  • Visual Studio 2013 support:

    As of about a month ago, the new version of Visual Studio is available. Those who develop on Windows will be pleased to hear that it’s now possible to work on Mitsuba using this compiler—also, all pesky compilation of dependencies has been done for you. The older visual Studio 2010 will continue to be supported in the future.

    To get the most recent version of SCons to work with Visual Studio 2013, a small modification to the SCons code is necessary: change lines 132+ in the file scons-2.3.0\SCons\Tool\MSCommon\ so that they read

    _VCVER = ["12.0", "11.0", "11.0Exp", "10.0", ...
        '12.0': [
        '11.0': [

    and so on.

  • New dependency binaries:

    For consistency, all dependency binaries have been brought up to date on Windows and Mac OS X.

  • KD-tree improvements when rendering in double precision:

    Due to roundoff errors when converting between single and double precision, faces that were aligned with the top-level bounding box of a kd-tree could get clipped. This caused problems when rendering in double precision, particularly when using the instance plugin.

  • Many smaller robustness fixes and bugfixes in various parts of the renderer—see the repository for details.

I’ll close with a link to an interesting paper which tackles an extremely difficult measurement problem, to be presented at SIGGRAPH Asia next week. The paper’s teaser image was rendered using the volumetric path tracer in Mitsuba.

  • Inverse Volume Rendering with Material Dictionaries (by Ioannis Gkioulekas, Shuang Zhao, Kavita Bala, Todd Zickler, and Anat Levin)


    Abstract: Translucent materials are ubiquitous, and simulating their appearance requires accurate physical parameters. However, physically-accurate parameters for scattering materials are difficult to acquire. We introduce an optimization framework for measuring bulk scattering properties of homogeneous materials (phase function, scattering coefficient, and absorption coefficient) that is more accurate, and more applicable to a broad range of materials. The optimization combines stochastic gradient descent with Monte Carlo rendering and a material dictionary to invert the radiative transfer equation. It offers several advantages: (1) it does not require isolating single-scattering events; (2) it allows measuring solids and liquids that are hard to dilute; (3) it returns parameters in physically-meaningful units; and (4) it does not restrict the shape of the phase function using Henyey-Greenstein or any other low-parameter model. We evaluate our approach by creating an acquisition setup that collects images of a material slab under narrow-beam RGB illumination. We validate results by measuring prescribed nano-dispersions and showing that recovered parameters match those predicted by Lorenz-Mie theory.
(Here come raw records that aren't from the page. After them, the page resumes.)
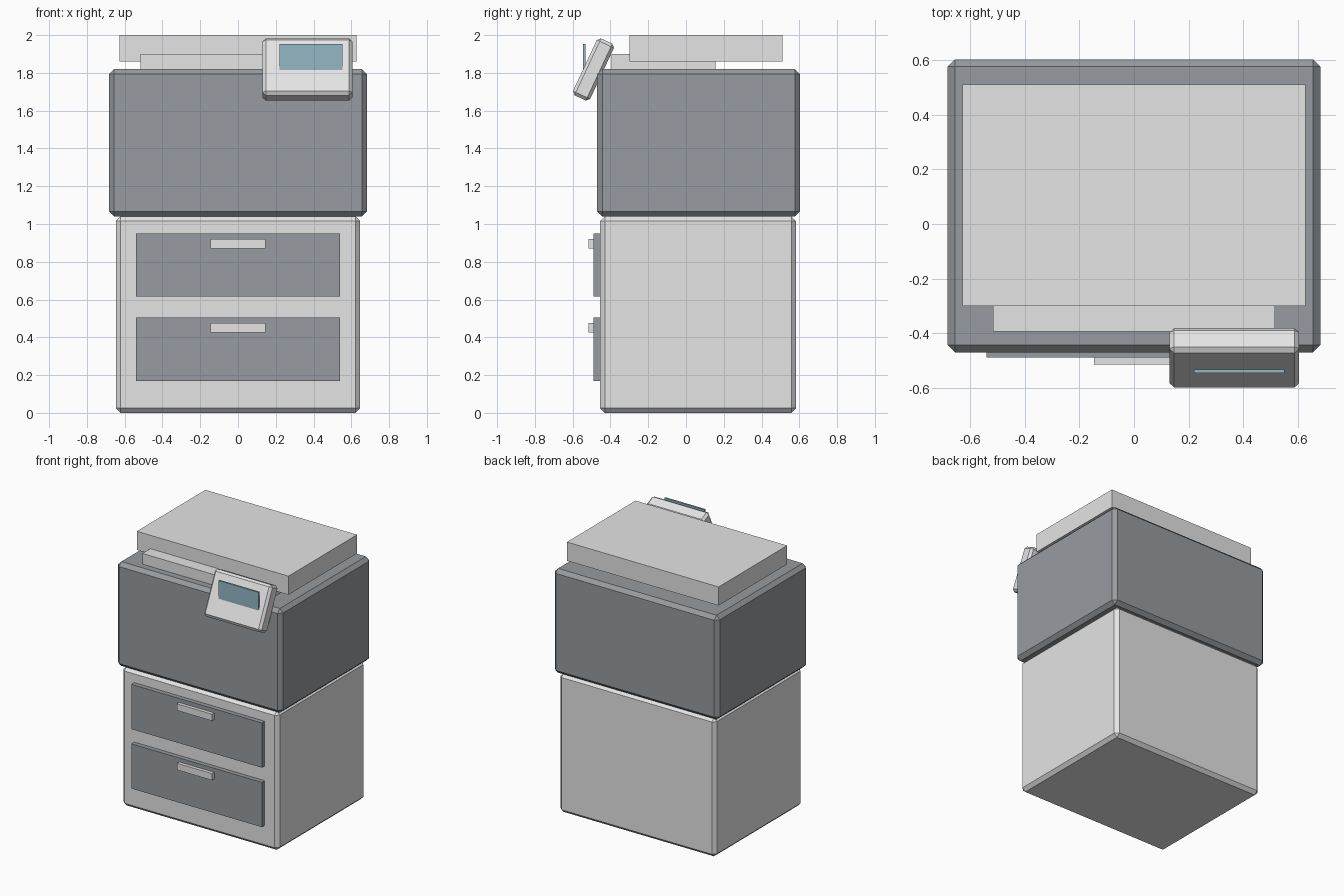
import bpy
import math

cube = bpy.data.objects.get("Cube")
if cube:
    bpy.data.objects.remove(cube, do_unlink=True)


def material(name, rgb):
    m = bpy.data.materials.new(name)
    m.use_nodes = True
    m.diffuse_color = (*rgb, 1)
    m.node_tree.nodes["Principled BSDF"].inputs["Base Color"].default_value = (*rgb, 1)
    return m


light = material("light grey plastic", (0.78, 0.78, 0.78))
slate = material("slate grey plastic", (0.31, 0.33, 0.35))
glass = material("blue screen", (0.3, 0.48, 0.56))


def box(name, x, y, z, mat, bevel=0, tilt=0):
    """Box spanning the given (low, high) ranges, with an optional chamfer and tilt about x."""
    spans = (x, y, z)
    bpy.ops.mesh.primitive_cube_add(size=1, location=[(a + b) / 2 for a, b in spans])
    ob = bpy.context.object
    ob.name = name
    ob.scale = [b - a for a, b in spans]
    bpy.ops.object.transform_apply(location=False, rotation=False, scale=True)
    ob.rotation_euler.x = tilt
    ob.data.materials.append(mat)
    if bevel:
        mod = ob.modifiers.new("chamfer", "BEVEL")
        mod.width = bevel
        mod.segments = 1
    return ob


# Main housings
box("paper_cabinet", (-0.647, 0.647), (-0.455, 0.583), (0, 1.04), light, 0.025)
box("printer_body", (-0.683, 0.683), (-0.47, 0.603), (1.04, 1.82), slate, 0.027)

# Scanner lid and the bed below it
box("scanner_bed", (-0.516, 0.516), (-0.394, 0.155), (1.8, 1.9), light)
box("scanner_lid", (-0.628, 0.628), (-0.3, 0.511), (1.86, 2), light)

# Drawers with handles
for name, z in (("lower", 0.17), ("upper", 0.615)):
    box(name + "_drawer", (-0.54, 0.54), (-0.489, -0.44), (z, z + 0.335), slate)
    box(name + "_drawer_handle", (-0.146, 0.146), (-0.515, -0.48),
        (z + 0.255, z + 0.305), light)

# Tilted control panel with an upright screen
box("control_panel", (0.13, 0.605), (-0.54, -0.44), (1.652, 1.984), light,
    0.017, math.radians(-25))
box("control_screen", (0.22, 0.552), (-0.546, -0.532), (1.74, 1.952), glass)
We also provide a table of RGB scattering parameters for some common liquids and solids, which are validated by simulating color images in novel geometric configurations that match the corresponding photographs with less than 5% error.